## Your task
Within the listing below, filter for "THREE" and copy every matching line.

---

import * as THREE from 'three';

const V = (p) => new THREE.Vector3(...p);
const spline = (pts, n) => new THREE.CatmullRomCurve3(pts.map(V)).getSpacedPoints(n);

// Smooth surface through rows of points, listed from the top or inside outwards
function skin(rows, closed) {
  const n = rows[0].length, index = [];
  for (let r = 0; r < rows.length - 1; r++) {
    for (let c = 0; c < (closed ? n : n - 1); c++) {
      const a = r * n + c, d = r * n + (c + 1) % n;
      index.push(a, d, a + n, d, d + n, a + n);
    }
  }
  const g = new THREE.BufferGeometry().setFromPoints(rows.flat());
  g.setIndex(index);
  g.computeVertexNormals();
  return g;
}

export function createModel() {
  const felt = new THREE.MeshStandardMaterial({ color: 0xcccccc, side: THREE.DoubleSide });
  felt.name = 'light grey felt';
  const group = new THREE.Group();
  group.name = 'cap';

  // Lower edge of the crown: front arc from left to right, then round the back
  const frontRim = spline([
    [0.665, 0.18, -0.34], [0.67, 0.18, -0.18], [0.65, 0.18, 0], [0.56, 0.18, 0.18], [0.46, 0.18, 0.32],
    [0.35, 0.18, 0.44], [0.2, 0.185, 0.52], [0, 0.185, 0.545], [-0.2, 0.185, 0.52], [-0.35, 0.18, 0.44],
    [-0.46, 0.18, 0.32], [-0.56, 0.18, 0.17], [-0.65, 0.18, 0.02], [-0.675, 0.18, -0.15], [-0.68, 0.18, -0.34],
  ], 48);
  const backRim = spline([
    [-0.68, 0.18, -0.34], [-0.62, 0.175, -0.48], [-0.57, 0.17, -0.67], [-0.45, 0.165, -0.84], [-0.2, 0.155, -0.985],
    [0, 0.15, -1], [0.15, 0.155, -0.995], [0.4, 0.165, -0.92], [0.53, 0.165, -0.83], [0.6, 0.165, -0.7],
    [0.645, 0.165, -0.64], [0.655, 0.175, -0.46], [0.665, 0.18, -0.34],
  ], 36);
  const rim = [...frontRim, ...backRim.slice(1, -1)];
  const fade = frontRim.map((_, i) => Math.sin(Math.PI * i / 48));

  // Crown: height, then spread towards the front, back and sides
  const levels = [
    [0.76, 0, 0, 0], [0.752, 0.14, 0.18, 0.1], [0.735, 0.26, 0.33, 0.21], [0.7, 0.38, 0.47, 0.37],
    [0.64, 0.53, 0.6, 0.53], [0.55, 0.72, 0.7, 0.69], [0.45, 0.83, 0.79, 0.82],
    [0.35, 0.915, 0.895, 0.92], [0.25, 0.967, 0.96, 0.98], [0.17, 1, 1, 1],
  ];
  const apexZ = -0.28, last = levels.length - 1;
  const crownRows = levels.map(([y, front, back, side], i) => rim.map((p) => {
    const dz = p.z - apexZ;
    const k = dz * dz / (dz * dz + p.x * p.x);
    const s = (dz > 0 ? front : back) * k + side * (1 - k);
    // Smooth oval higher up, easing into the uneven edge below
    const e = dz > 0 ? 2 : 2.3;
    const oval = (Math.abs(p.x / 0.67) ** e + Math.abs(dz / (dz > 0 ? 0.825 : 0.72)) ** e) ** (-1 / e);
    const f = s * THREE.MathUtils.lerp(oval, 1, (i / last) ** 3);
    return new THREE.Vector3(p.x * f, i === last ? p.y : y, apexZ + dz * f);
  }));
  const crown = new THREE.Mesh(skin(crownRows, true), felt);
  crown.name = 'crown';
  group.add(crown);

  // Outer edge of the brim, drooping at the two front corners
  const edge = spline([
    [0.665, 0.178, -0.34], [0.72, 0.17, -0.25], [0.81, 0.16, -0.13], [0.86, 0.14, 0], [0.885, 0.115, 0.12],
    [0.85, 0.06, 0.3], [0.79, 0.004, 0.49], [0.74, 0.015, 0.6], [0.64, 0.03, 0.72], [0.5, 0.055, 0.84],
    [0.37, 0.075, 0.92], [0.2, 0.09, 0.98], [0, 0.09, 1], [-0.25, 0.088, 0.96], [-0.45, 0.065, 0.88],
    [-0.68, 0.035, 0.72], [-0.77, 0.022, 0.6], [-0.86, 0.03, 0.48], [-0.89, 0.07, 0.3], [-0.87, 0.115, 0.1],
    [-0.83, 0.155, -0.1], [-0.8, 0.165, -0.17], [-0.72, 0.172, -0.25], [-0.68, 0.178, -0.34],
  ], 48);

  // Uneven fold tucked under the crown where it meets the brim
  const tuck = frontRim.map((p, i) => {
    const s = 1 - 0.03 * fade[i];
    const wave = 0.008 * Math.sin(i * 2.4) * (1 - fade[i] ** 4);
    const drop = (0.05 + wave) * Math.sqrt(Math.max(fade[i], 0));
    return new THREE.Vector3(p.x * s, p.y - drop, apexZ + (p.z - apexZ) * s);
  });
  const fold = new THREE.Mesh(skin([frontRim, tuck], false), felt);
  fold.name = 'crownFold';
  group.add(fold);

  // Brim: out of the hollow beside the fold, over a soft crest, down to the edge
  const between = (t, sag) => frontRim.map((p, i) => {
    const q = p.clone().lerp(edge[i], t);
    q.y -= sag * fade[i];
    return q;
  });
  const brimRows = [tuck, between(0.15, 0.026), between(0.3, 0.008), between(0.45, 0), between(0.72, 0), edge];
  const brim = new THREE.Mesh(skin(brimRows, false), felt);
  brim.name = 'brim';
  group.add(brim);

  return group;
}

---

## Reply
import * as THREE from 'three';
const V = (p) => new THREE.Vector3(...p);
const spline = (pts, n) => new THREE.CatmullRomCurve3(pts.map(V)).getSpacedPoints(n);
  const g = new THREE.BufferGeometry().setFromPoints(rows.flat());
  const felt = new THREE.MeshStandardMaterial({ color: 0xcccccc, side: THREE.DoubleSide });
  const group = new THREE.Group();
    const f = s * THREE.MathUtils.lerp(oval, 1, (i / last) ** 3);
    return new THREE.Vector3(p.x * f, i === last ? p.y : y, apexZ + dz * f);
  const crown = new THREE.Mesh(skin(crownRows, true), felt);
    return new THREE.Vector3(p.x * s, p.y - drop, apexZ + (p.z - apexZ) * s);
  const fold = new THREE.Mesh(skin([frontRim, tuck], false), felt);
  const brim = new THREE.Mesh(skin(brimRows, false), felt);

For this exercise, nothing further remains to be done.